# [What the exercise asks]
Please find every line in the records below that contains the word "lathe", and copy it.

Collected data
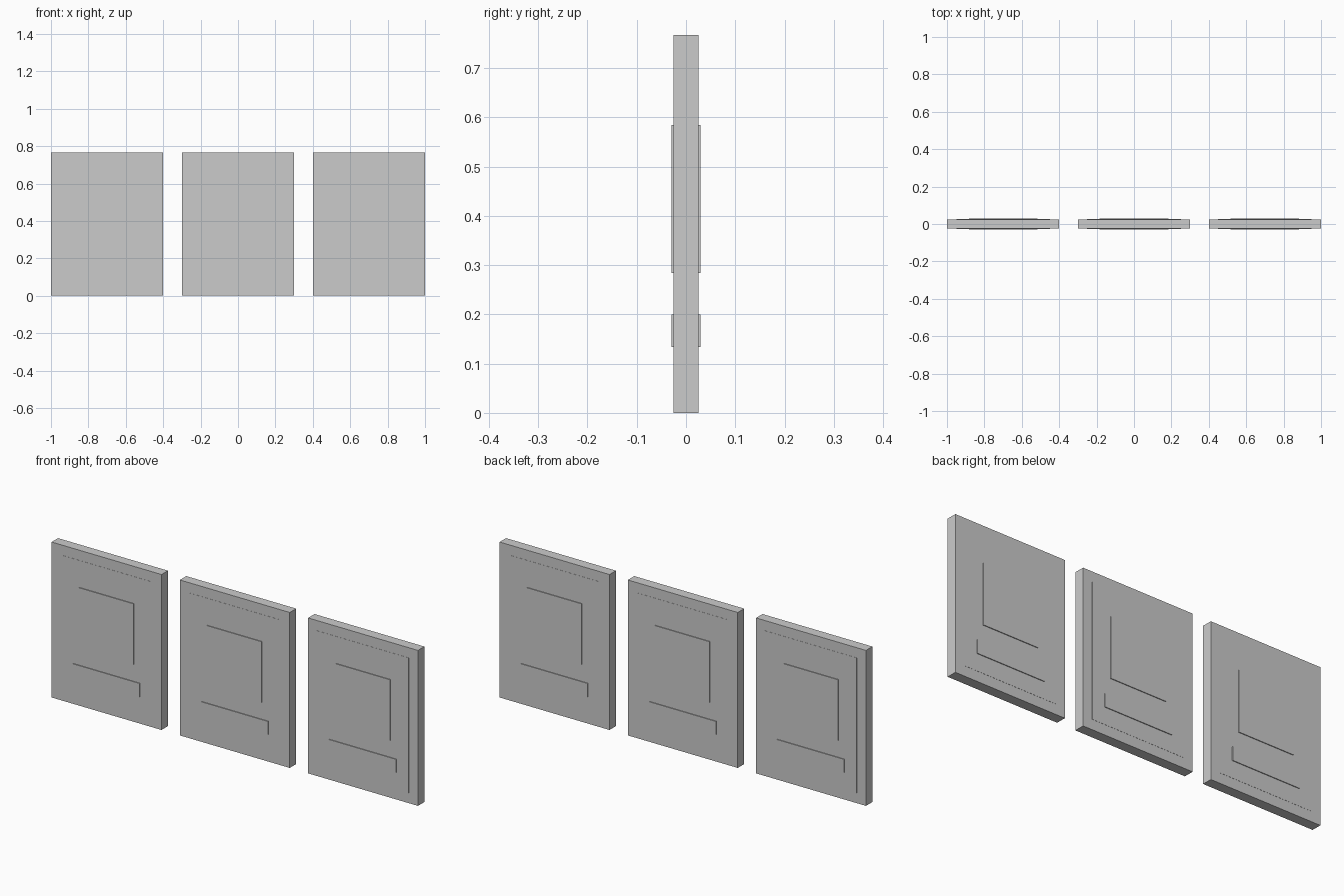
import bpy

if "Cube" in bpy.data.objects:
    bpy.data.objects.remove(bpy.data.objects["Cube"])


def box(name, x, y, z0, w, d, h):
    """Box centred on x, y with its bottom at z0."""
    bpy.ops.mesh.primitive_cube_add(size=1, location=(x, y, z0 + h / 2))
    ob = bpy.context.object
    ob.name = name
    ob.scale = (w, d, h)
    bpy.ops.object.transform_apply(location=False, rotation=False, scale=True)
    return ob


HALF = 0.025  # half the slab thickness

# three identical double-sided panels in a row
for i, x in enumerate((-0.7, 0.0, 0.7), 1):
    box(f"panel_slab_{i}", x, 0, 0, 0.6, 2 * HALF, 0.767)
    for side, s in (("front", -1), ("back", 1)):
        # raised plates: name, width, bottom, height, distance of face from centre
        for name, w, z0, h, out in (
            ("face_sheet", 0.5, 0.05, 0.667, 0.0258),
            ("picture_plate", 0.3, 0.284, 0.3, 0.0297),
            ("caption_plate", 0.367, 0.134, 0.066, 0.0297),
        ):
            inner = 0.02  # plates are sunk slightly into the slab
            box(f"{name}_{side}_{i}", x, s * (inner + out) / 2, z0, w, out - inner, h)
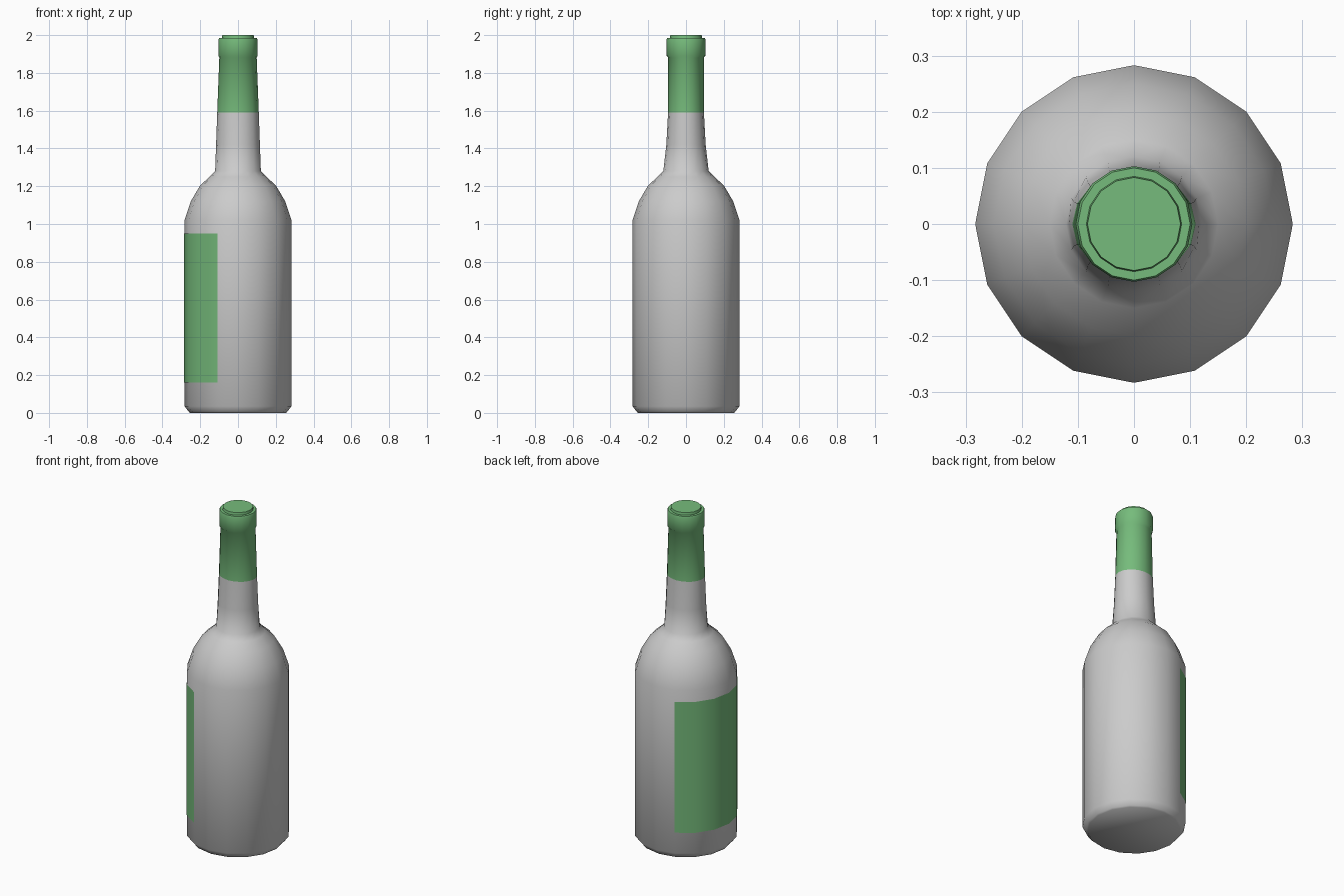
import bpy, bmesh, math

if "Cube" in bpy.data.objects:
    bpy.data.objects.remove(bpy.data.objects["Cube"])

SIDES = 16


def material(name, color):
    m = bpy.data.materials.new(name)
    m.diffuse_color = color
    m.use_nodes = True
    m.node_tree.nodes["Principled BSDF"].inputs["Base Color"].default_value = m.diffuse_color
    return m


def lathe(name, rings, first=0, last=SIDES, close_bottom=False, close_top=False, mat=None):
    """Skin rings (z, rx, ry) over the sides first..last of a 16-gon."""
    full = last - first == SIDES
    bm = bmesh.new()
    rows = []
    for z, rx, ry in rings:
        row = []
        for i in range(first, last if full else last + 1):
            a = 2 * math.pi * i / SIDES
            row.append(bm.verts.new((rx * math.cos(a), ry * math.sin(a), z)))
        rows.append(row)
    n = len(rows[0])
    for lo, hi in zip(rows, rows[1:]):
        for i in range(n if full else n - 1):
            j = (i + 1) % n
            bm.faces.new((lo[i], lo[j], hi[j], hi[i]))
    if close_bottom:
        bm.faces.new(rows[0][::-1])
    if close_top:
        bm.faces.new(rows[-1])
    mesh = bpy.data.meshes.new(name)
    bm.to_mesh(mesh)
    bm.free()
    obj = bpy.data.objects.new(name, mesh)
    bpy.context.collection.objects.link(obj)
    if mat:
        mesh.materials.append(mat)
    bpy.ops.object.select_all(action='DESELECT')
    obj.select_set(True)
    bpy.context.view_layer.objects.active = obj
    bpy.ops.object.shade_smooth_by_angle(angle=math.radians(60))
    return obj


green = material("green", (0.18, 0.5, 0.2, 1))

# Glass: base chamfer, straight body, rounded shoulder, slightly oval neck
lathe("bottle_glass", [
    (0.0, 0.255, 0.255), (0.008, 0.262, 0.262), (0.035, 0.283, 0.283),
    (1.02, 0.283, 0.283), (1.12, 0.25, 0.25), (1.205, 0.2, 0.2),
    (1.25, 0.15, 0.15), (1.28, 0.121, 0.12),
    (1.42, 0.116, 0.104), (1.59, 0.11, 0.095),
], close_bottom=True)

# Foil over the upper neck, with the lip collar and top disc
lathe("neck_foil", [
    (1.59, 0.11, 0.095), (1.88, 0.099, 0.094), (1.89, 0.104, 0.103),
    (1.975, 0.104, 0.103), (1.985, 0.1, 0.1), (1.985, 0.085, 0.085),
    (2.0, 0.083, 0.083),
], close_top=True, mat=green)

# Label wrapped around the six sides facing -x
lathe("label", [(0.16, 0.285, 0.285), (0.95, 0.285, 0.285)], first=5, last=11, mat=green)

--

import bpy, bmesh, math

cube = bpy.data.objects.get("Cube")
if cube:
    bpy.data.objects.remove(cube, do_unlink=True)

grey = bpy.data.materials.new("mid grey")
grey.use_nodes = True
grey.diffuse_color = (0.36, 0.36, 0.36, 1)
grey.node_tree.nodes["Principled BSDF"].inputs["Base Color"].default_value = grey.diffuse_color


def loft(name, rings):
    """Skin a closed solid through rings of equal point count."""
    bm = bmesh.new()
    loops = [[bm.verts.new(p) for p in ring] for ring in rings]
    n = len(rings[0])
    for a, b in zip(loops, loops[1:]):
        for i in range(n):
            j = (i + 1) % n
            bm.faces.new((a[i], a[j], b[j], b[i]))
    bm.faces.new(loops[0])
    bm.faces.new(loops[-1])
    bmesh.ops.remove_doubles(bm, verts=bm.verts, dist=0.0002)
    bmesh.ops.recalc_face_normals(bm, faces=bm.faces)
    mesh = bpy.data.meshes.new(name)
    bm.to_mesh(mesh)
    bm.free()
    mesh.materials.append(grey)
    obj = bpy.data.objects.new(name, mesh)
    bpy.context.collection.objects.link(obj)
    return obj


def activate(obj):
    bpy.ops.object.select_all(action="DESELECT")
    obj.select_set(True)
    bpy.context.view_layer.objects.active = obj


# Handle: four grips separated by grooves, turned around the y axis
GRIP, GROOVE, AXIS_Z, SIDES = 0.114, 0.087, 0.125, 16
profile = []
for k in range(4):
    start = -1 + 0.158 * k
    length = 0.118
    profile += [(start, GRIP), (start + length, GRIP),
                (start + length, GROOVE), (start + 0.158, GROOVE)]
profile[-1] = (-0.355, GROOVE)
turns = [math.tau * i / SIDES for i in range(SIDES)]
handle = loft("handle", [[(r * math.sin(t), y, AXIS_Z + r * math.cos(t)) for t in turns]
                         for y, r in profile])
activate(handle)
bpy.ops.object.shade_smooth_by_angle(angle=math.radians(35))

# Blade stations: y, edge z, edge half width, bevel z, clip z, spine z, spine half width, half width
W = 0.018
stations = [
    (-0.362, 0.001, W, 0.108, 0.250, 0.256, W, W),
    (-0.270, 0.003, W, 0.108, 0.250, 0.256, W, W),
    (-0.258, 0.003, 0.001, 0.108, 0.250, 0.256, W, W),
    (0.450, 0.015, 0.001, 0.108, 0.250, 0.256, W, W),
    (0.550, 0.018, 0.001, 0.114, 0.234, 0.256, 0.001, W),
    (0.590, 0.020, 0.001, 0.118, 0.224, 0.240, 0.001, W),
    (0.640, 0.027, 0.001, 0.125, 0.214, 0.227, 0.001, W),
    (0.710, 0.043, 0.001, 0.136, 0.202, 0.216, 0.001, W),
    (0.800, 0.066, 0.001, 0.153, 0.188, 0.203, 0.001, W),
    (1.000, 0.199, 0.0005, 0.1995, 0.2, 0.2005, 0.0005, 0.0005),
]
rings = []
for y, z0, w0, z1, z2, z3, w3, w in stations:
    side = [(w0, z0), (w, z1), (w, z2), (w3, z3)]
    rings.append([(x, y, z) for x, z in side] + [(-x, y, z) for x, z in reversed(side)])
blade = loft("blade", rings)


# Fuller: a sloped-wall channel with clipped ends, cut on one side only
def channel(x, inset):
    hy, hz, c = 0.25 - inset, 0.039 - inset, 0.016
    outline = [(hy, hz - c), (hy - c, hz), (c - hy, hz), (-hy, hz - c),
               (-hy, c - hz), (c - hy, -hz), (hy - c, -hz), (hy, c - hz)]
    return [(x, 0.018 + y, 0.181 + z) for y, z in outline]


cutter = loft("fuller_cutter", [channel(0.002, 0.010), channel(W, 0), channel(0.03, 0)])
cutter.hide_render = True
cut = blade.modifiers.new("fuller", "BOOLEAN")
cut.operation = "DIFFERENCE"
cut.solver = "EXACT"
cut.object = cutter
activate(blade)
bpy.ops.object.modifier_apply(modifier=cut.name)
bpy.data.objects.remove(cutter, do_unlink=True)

* * *

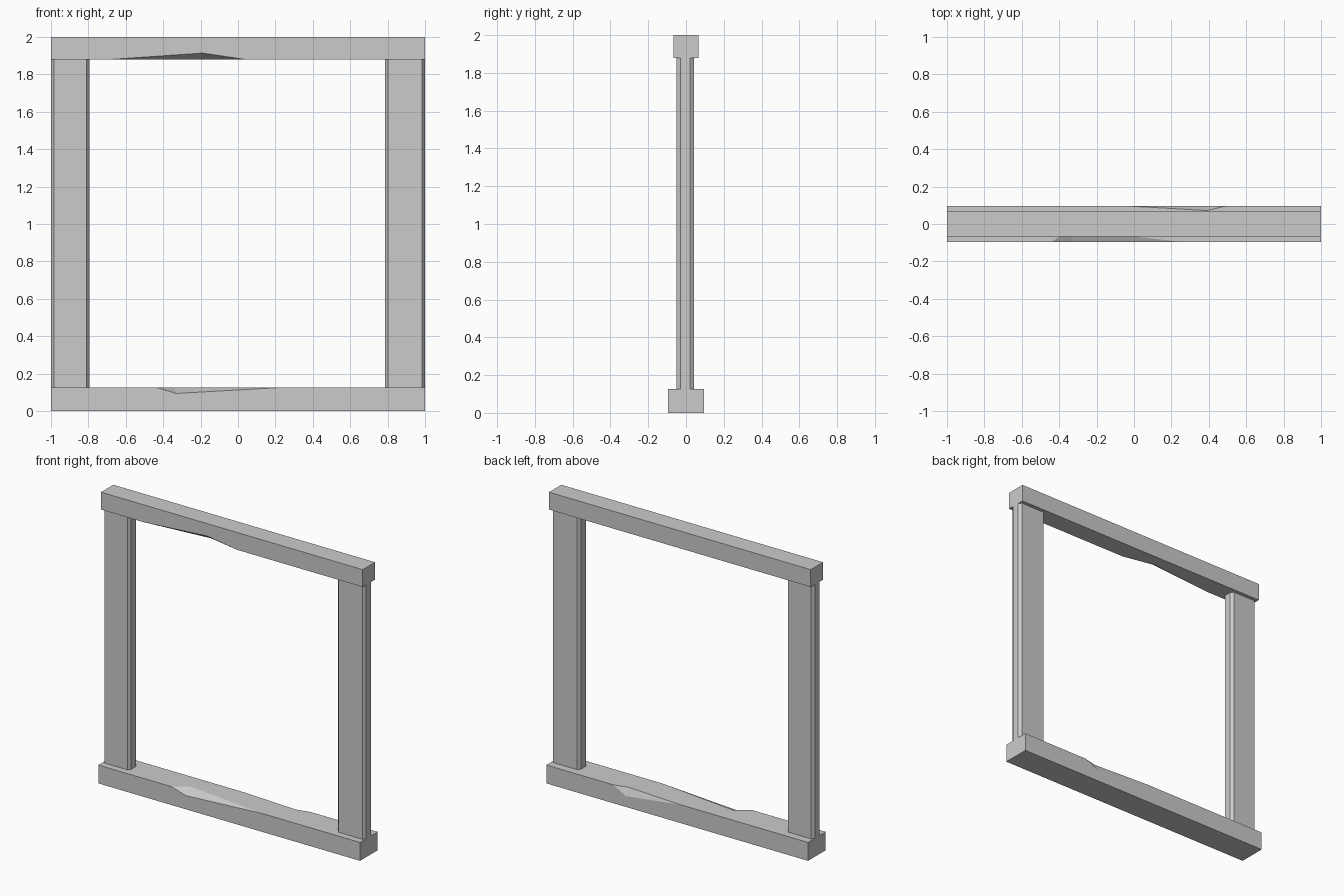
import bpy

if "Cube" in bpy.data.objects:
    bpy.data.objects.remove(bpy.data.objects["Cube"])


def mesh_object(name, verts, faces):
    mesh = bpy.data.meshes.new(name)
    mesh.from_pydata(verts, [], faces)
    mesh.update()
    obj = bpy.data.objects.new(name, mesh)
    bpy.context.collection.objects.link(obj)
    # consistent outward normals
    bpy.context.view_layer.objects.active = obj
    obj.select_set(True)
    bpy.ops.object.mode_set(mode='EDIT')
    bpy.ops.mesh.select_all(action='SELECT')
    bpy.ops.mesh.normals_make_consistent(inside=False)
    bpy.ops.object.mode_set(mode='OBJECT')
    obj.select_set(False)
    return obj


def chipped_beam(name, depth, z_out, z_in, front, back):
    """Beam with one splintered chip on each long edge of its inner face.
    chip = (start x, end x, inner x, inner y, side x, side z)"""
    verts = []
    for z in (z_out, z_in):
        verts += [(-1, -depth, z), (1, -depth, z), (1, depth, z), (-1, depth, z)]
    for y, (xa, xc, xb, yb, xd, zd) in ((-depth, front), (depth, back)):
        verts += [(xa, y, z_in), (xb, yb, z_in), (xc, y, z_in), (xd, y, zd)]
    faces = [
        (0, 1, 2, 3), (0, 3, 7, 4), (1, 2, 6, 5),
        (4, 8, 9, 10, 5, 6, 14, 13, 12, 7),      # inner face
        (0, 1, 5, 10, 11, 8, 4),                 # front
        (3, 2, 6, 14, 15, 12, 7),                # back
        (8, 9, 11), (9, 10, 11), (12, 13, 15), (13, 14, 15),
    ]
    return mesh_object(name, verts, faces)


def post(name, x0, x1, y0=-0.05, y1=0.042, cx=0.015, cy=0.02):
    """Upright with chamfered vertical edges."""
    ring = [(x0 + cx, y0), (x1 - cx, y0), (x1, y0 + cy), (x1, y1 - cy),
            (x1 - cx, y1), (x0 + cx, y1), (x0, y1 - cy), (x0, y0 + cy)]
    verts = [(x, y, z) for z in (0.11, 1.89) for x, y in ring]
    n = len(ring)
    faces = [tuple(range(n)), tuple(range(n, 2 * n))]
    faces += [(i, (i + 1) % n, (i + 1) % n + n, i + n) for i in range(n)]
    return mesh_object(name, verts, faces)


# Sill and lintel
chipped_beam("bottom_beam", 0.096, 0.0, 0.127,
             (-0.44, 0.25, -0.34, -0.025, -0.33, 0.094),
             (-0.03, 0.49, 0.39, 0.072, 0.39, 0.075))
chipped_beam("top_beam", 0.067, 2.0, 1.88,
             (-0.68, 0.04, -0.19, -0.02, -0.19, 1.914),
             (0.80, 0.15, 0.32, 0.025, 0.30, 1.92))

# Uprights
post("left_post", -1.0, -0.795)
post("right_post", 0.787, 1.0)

# [Solution for this problem]
def lathe(name, rings, first=0, last=SIDES, close_bottom=False, close_top=False, mat=None):
lathe("bottle_glass", [
lathe("neck_foil", [
lathe("label", [(0.16, 0.285, 0.285), (0.95, 0.285, 0.285)], first=5, last=11, mat=green)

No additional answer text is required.